This supports the “adequate resources” part of our mission. This involved a close look at needed capital improvement projects over a multi-year period. This includes apparatus, additional stations, technology and specialty equipment. All of these projects were aligned with the county’s CIP process. With the passing of Amendment 1 in 2008, these projects had to be spread out over a longer period of time in order to maintain adequate reserves. EMS/Fire/Rescue has a special taxing millage rate of 2.3299 that is applied to all unincorporated Seminole County and the Cities of Altamonte Springs and Winter Springs. Ambulance transport fees and new construction impact fees are another revenue sources. Over the last 5 years, the fire division has secured over a million dollars in grant funding to assist with cost offset for new programs.
Performance Measures (established 2007)
Our goals are only written statements if we can’t prove that we accomplish them. This is the reason for the establishment of performance measures. Each section is working to establish measurable objectives for the purpose they serve in meeting the department’s mission. Some examples are turn out times, how many schools we touch in a year for prevention and how much time is needed in the area of training. These objectives will be finalized over the current year and implemented in the following. Many require that they not only be identified but also that means be established to provide the measurement through data tracking and analysis.
Customer Service (established 2007)
Our organization has always prided itself on hallmark service.
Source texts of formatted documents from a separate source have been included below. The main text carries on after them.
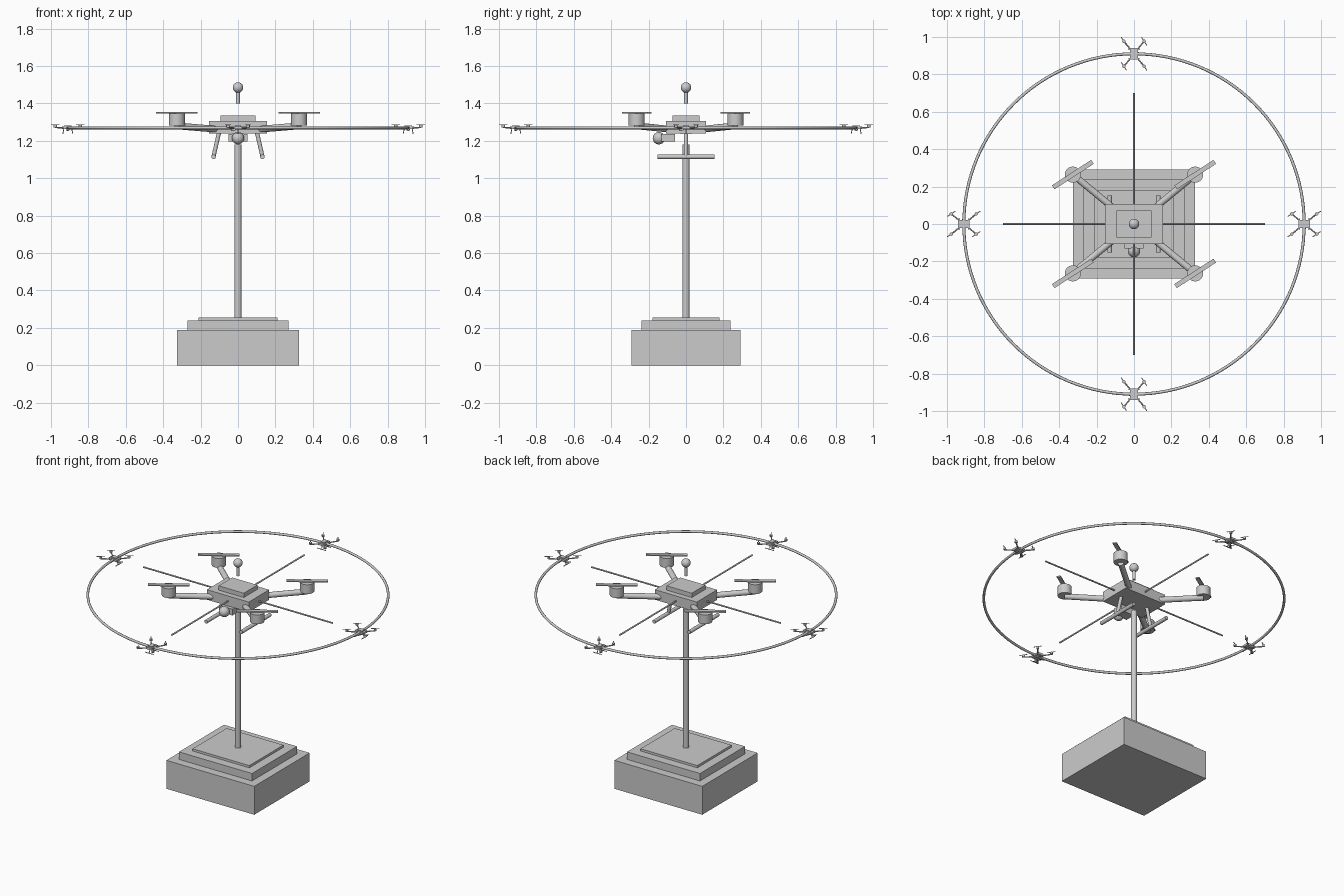
import bpy, bmesh, math
from mathutils import Matrix, Vector

if "Cube" in bpy.data.objects:
    bpy.data.objects.remove(bpy.data.objects["Cube"])

I = Matrix.Identity(4)


def finish(name, bm, smooth, M):
    bm.transform(M)
    me = bpy.data.meshes.new(name)
    bm.to_mesh(me)
    bm.free()
    ob = bpy.data.objects.new(name, me)
    bpy.context.collection.objects.link(ob)
    if smooth:
        bpy.ops.object.select_all(action='DESELECT')
        ob.select_set(True)
        bpy.context.view_layer.objects.active = ob
        bpy.ops.object.shade_smooth_by_angle(angle=math.radians(40))
    return ob


def box(name, center, size, M=I, turn=0):
    bm = bmesh.new()
    bmesh.ops.create_cube(bm, size=1)
    bm.transform(Matrix.Translation(center) @ Matrix.Rotation(math.radians(turn), 4, 'Z')
                 @ Matrix.Diagonal((*size, 1)))
    return finish(name, bm, False, M)


def rod(name, a, b, r, M=I, seg=24):
    a, b = Vector(a), Vector(b)
    bm = bmesh.new()
    bmesh.ops.create_cone(bm, cap_ends=True, segments=seg, radius1=r, radius2=r, depth=(b - a).length)
    bm.transform(Matrix.Translation((a + b) / 2) @ (b - a).to_track_quat('Z', 'Y').to_matrix().to_4x4())
    return finish(name, bm, True, M)


def ball(name, center, r, M=I):
    bm = bmesh.new()
    bmesh.ops.create_uvsphere(bm, u_segments=24, v_segments=16, radius=r)
    bm.transform(Matrix.Translation(center))
    return finish(name, bm, True, M)


def drone(prefix, M):
    """Quadcopter around its own centre, z = 0 at the arm level."""
    box(prefix + "_body", (0, 0, 0.002), (0.31, 0.215, 0.067), M)
    box(prefix + "_top_plate", (0, 0, 0.05), (0.186, 0.144, 0.029), M)
    # arms, motors and propellers
    for sx in (-1, 1):
        for sy in (-1, 1):
            x, y = sx * 0.327, sy * 0.264
            rod(prefix + "_arm", (sx * 0.11, sy * 0.085, -0.008), (x, y, 0.01), 0.018, M)
            rod(prefix + "_motor", (x, y, 0.013), (x, y, 0.075), 0.043, M)
            box(prefix + "_propeller", (x, y, 0.081), (0.25, 0.025, 0.008), M, 33)
        # landing gear
        rod(prefix + "_leg", (sx * 0.1, 0, -0.02), (sx * 0.132, 0, -0.158), 0.011, M)
        rod(prefix + "_skid", (sx * 0.13, -0.153, -0.155), (sx * 0.13, 0.153, -0.155), 0.012, M)
    # camera
    box(prefix + "_camera_mount", (0, -0.095, -0.053), (0.1, 0.07, 0.042), M)
    ball(prefix + "_camera", (0, -0.145, -0.056), 0.033, M)


# stepped plinth and pole
box("plinth_base", (0, 0, 0.095), (0.65, 0.585, 0.19))
box("plinth_step", (0, 0, 0.215), (0.54, 0.475, 0.05))
box("plinth_top", (0, 0, 0.2475), (0.42, 0.36, 0.015))
rod("pole", (0, 0, 0.25), (0, 0, 1.18), 0.019)

# central drone with antenna
H = 1.27
drone("main_drone", Matrix.Translation((0, 0, H)))
rod("antenna_rod", (0, 0, 1.4), (0, 0, 1.47), 0.01)
ball("antenna_ball", (0, 0, 1.485), 0.028)

# cross bars
rod("cross_bar_x", (-0.7, 0, H), (0.7, 0, H), 0.005)
rod("cross_bar_y", (0, -0.7, H), (0, 0.7, H), 0.005)

# ring
bpy.ops.mesh.primitive_torus_add(major_radius=0.91, minor_radius=0.008, major_segments=128,
                                 minor_segments=12, location=(0, 0, H))
bpy.context.object.name = "orbit_ring"
bpy.ops.object.shade_smooth_by_angle(angle=math.radians(50))

# four small drones riding the ring
for k in range(4):
    M = (Matrix.Rotation(k * math.pi / 2, 4, 'Z') @ Matrix.Translation((0.91, 0, H))
         @ Matrix.Scale(0.205, 4))
    drone("small_drone_%d" % (k + 1), M)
This also holds true for how we relate to each other. Over the next year, Seminole County will be launching a customer service initiative that we have no trouble embracing as we already have very high standards. In addition, we will be launching the “Seminole County Fire Department Way” that will help define what is important to us and let others see the basis of our fire department’s culture.
Career Pathing (established 2008)
With the recognition of the need to provide career guidance and succession planning, a career pathing objective is underway. This is an interest based priority between labor and management. While still in development, this will provide a map for members on how they can grow within the organization. To be fully implemented will require pay structuring commensurate with the levels of requirements for position.
Operational Consistency (established 2009)
This is no easy task in an organization of our size but imperative to safety, emergency operations and fair application of all rules. To assist in this, a Division Chief of operations assigned to 40 hours was created to give the follow through needed between shifts and sections. Organizational structure was also enhanced with the addition of an Assistant Chief of Operations. This split the previous responsibilities of administration and operations falling to one position. The three assistant chiefs (operations, administration and planning) work closely together and with the Fire Chief’s office to assure good communication. The role of all chief officers is to not only see in “shifts” but across shifts, stations and assigned personnel. A rewrite of the incident management manual is underway to provide the needed support for consistency and detail in scene operations and management.
Seminole County Fire Department’s Commissioning Creed
Honor those you work for. Respect those you work with. Serve those who work for you.
The delivery of emergency services is a unique industry requiring constant attention to an ever changing environment. To do this, it takes a team of competent leaders to assure the best service delivery and safety of our firefighters. Leadership is a responsibility of every officer in the organization. Our Commissioning Creed is an important part of our culture at every level. As the Fire Chief, it is my job to be the best resource that every firefighter has, by assuring they have what they need to provide quality service to our citizens. Seminole County Fire Department is a proud agency and has an earned reputation of respect from peer agencies and the public for its operational capabilities, compassionate service, and belief in strong accountability.